Dee's House Stinking Thinking

“Stinking Thinking” – Short Tale of A Woman On Drugs

stinking thinkin

Image by: Angelina Litvin

Women and drugs are a lethal combination when it comes to thinking with any clarity. We have all heard the phrase “stinking thinking” as it pertains to an alcoholic or addict essentially going off the rails in order to use again. Her brain just starts telling her things in order to get what it wants – more alcohol or drugs.

But we recently ran into another version of that and it was with a young woman who contacted us through our website. This young woman had been using heroin for a few years. She first started doing it to help with her meth addiction and then became addicted to the heroin to the point where it had destroyed her relationships with her family and was now threatening her job. She was using more and more which was also costing her more and more which became another problem. She contacted Dee’s House because she finally felt she needed treatment.

So, where does the “stinking thinking” come in?

Here is where: when we spoke to her (through emails only, she refused to call even though we gave our founder’s personal cell number) she told us all about the problems heroin was causing her; but when we asked her whether she was ready to come into treatment, she explained she could not unless Dee’s House could also take her dog – a small.

Our staff asked if she had someone who could look after the dog and she replied, “No, there is no one.” Since she was not on good terms with her family, they would not take her dog and she did not have friends whom she could trust.

First, what does not being able to trust her friends tell you? However, we digress, that is another story. How much did she really want treatment? We understand that she loved her dog, half our staff have dogs! But if you have a life threatening disease and need treatment, you get treatment and you do not let your dog stand in the way. Ultimately, it is not that she could not live without the dog, or that the dog would have missed her, it was an excuse not to get into treatment. She created a roadblock to treatment, a barrier; and a bogus one at that.
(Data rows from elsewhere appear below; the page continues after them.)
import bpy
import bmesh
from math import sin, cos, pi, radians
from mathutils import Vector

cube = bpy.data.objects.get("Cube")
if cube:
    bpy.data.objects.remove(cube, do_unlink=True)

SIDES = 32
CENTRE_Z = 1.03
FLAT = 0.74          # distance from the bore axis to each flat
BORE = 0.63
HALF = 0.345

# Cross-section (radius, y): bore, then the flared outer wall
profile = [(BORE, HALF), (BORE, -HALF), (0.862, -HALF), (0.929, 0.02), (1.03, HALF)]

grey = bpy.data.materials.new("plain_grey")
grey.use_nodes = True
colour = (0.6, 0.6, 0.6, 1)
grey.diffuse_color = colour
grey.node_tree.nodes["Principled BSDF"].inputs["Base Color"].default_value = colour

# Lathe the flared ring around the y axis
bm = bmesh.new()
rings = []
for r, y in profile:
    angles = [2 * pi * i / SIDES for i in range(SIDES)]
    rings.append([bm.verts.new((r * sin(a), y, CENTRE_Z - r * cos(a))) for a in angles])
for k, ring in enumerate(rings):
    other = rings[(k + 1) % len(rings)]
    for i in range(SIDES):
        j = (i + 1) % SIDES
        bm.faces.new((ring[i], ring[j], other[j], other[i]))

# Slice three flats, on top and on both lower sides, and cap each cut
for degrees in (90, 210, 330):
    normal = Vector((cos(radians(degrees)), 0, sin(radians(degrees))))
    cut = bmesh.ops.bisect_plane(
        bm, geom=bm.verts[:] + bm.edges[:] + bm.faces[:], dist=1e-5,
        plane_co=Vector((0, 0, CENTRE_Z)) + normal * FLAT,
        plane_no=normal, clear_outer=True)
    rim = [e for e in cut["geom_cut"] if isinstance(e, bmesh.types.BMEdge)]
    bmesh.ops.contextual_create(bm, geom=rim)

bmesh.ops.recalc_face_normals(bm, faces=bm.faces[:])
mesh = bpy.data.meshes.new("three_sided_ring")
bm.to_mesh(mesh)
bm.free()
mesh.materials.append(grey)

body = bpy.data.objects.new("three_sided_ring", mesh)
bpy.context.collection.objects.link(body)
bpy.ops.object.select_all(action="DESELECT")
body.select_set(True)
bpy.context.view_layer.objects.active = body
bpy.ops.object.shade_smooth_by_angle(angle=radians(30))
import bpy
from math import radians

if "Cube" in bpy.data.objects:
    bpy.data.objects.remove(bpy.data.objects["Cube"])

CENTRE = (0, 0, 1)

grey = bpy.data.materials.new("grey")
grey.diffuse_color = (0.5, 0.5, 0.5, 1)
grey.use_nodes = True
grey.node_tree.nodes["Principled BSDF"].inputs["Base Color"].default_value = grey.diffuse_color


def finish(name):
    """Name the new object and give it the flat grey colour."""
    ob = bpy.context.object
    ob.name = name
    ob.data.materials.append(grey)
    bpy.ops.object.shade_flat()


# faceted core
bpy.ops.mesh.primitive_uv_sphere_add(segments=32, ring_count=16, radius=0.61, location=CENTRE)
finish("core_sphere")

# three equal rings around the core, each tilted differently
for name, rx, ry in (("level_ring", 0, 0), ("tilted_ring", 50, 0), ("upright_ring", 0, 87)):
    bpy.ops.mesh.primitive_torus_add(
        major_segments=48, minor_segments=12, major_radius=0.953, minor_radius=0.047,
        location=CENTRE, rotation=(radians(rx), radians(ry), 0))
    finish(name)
Dee’s House does not allow dogs because we only have a maximum of six people in our program at any time. It is small and intimate, so the women here can focus on recovery and themselves.

They need to be their focus, themselves, not a dog. It is also unfair to the other women.

We could hear how she was going over it in her head, telling herself what a good person she is. How she loved this little doggy and can not simply abandon it. However, finding someone to look after your dog for a few weeks is not abandoning it. If she needed an operation and were going to a hospital, what would she have done then? You can not take the dog there. This is also treatment.

So, you see, there the stinking thinking that helps you use, then there is the stinking thinking that keeps you from getting help.

Of course, we knew she was not serious about getting treatment anyway. One reason was she just would not call us no matter how many times we asked her to. We told her she can not bring the dog, we explained why. She has not emailed us since.